Required work -> Exactly how many lines of the data below include the string "push"? State the number and nothing more.

═════ Extracted entries ═════

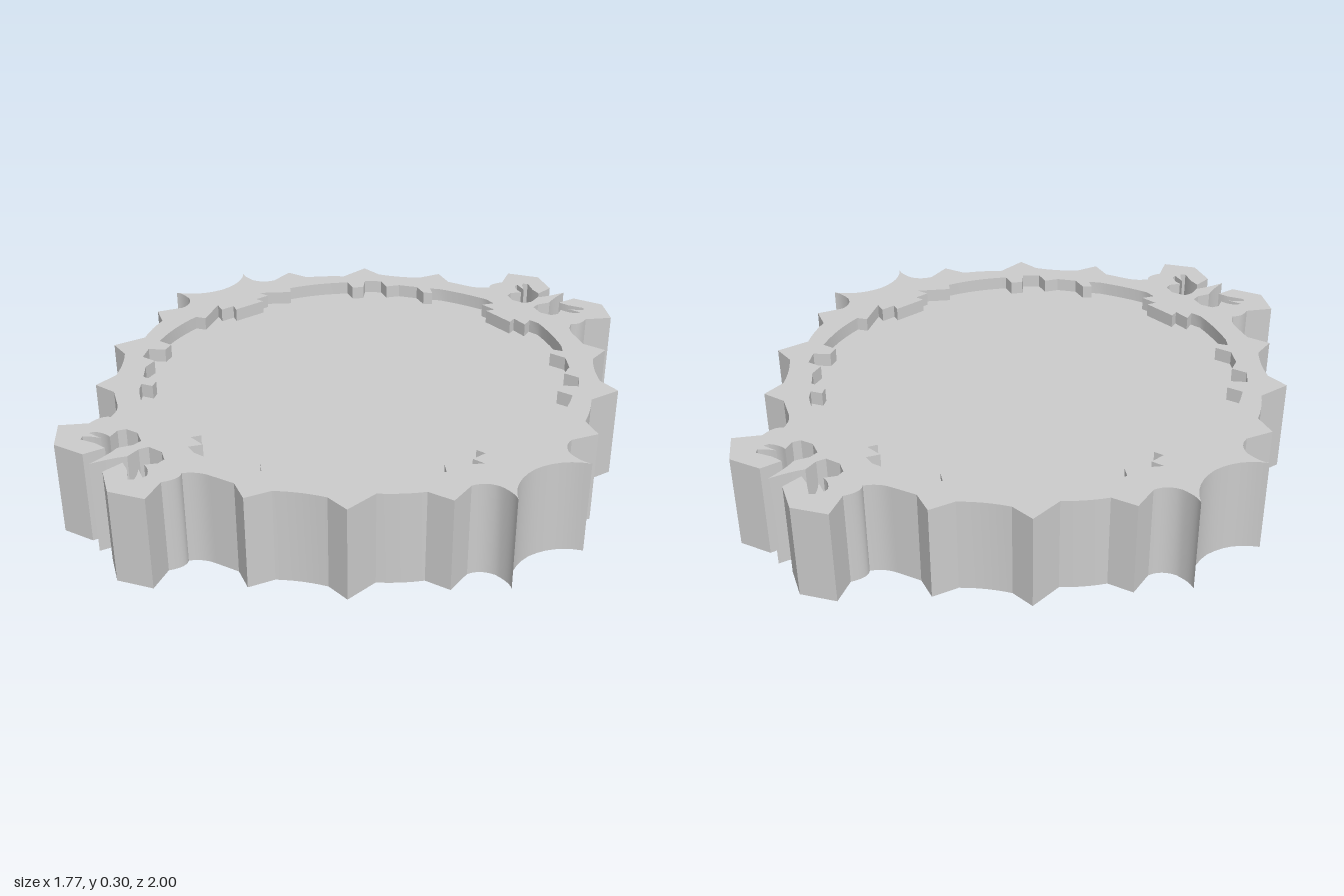
import * as THREE from 'three';
import { toCreasedNormals } from 'three/addons/utils/BufferGeometryUtils.js';

const HEIGHT = 0.3;   // top of the rim
const FLOOR = 0.255;  // recessed panel inside the rim

// Quarter outlines from the +z axis round to the +x axis.
// A point with four numbers is a curve: control x, control z, end x, end z.
const OUTER = [
  [0, 0.97], [0.012, 0.9, 0.03, 0.865], [0.016, 0.82], [0.022, 0.79],
  // claw-shaped opening
  [0.07, 0.775], [0.11, 0.79], [0.118, 0.815], [0.1, 0.85],
  [0.13, 0.85, 0.155, 0.872], [0.158, 0.888], [0.11, 0.874],
  [0.135, 0.89, 0.152, 0.912], [0.14, 0.925], [0.09, 0.9], [0.052, 0.892],
  // horned head
  [0.06, 0.96], [0.16, 1], [0.257, 0.938], [0.21, 0.86],
  [0.23, 0.81, 0.205, 0.79], [0.225, 0.75, 0.265, 0.735],
  // teeth along the side
  [0.34, 0.705], [0.418, 0.727], [0.437, 0.645], [0.49, 0.585, 0.557, 0.546],
  [0.637, 0.541], [0.625, 0.43], [0.675, 0.375, 0.705, 0.315],
  [0.783, 0.287], [0.757, 0.2], [0.765, 0.155, 0.81, 0.139],
  // curved side wing
  [0.86, 0.132, 0.885, 0.147], [0.81, 0.095, 0.805, 0],
];
const INNER = [
  [0, 0.635], [0.06, 0.635], [0.05, 0.665], [0.108, 0.66], [0.092, 0.7],
  [0.13, 0.705], [0.22, 0.68, 0.305, 0.635], [0.335, 0.61], [0.3, 0.59],
  [0.32, 0.565], [0.375, 0.58], [0.43, 0.54], [0.45, 0.495], [0.5, 0.51],
  [0.54, 0.465], [0.5, 0.425], [0.52, 0.39], [0.57, 0.405],
  [0.635, 0.31, 0.66, 0.205], [0.63, 0.185], [0.695, 0.09], [0.655, 0.1],
  [0.655, 0.05], [0.625, 0.058], [0.625, 0],
];

// Samples the quarter and mirrors it into a closed clockwise loop.
function makeLoop(rows) {
  const q = [];
  for (const r of rows) {
    if (r.length === 2) q.push(new THREE.Vector2(r[0], r[1]));
    else {
      const c = new THREE.QuadraticBezierCurve(q[q.length - 1].clone(),
        new THREE.Vector2(r[0], r[1]), new THREE.Vector2(r[2], r[3]));
      q.push(...c.getPoints(6).slice(1));
    }
  }
  const flip = (p, sx, sy) => new THREE.Vector2(p.x * sx, p.y * sy);
  const half = [...q, ...q.slice(0, -1).reverse().map((p) => flip(p, 1, -1))];
  return [...half, ...half.slice(1, -1).reverse().map((p) => flip(p, -1, 1))];
}

// Vertical wall along a loop; a clockwise loop faces outward.
function wall(loop, low, high) {
  const pos = [];
  loop.forEach((a, i) => {
    const b = loop[(i + 1) % loop.length];
    pos.push(a.x, low, -a.y, a.x, high, -a.y, b.x, high, -b.y);
    pos.push(a.x, low, -a.y, b.x, high, -b.y, b.x, low, -b.y);
  });
  const g = new THREE.BufferGeometry();
  g.setAttribute('position', new THREE.Float32BufferAttribute(pos, 3));
  g.computeVertexNormals();
  return toCreasedNormals(g, 0.45);
}

// Flat horizontal sheet at height y.
function sheet(loop, y, hole) {
  const shape = new THREE.Shape(loop);
  if (hole) shape.holes.push(new THREE.Path(hole));
  return new THREE.ShapeGeometry(shape).rotateX(-Math.PI / 2).translate(0, y, 0);
}

export function createModel() {
  const group = new THREE.Group();
  group.name = 'ornateFrame';
  const material = new THREE.MeshStandardMaterial({ color: 0xcccccc, side: THREE.DoubleSide });
  const add = (name, geometry) => {
    const mesh = new THREE.Mesh(geometry, material);
    mesh.name = name;
    group.add(mesh);
  };
  const outer = makeLoop(OUTER);
  const inner = makeLoop(INNER);

  // Thin shell, open underneath
  add('outerWall', wall(outer, 0, HEIGHT));
  add('topRim', sheet(outer, HEIGHT, inner));
  add('rimStep', wall([...inner].reverse(), FLOOR, HEIGHT));
  add('recessedPanel', sheet(inner, FLOOR));
  return group;
}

═════

Solution for this exercise -> 5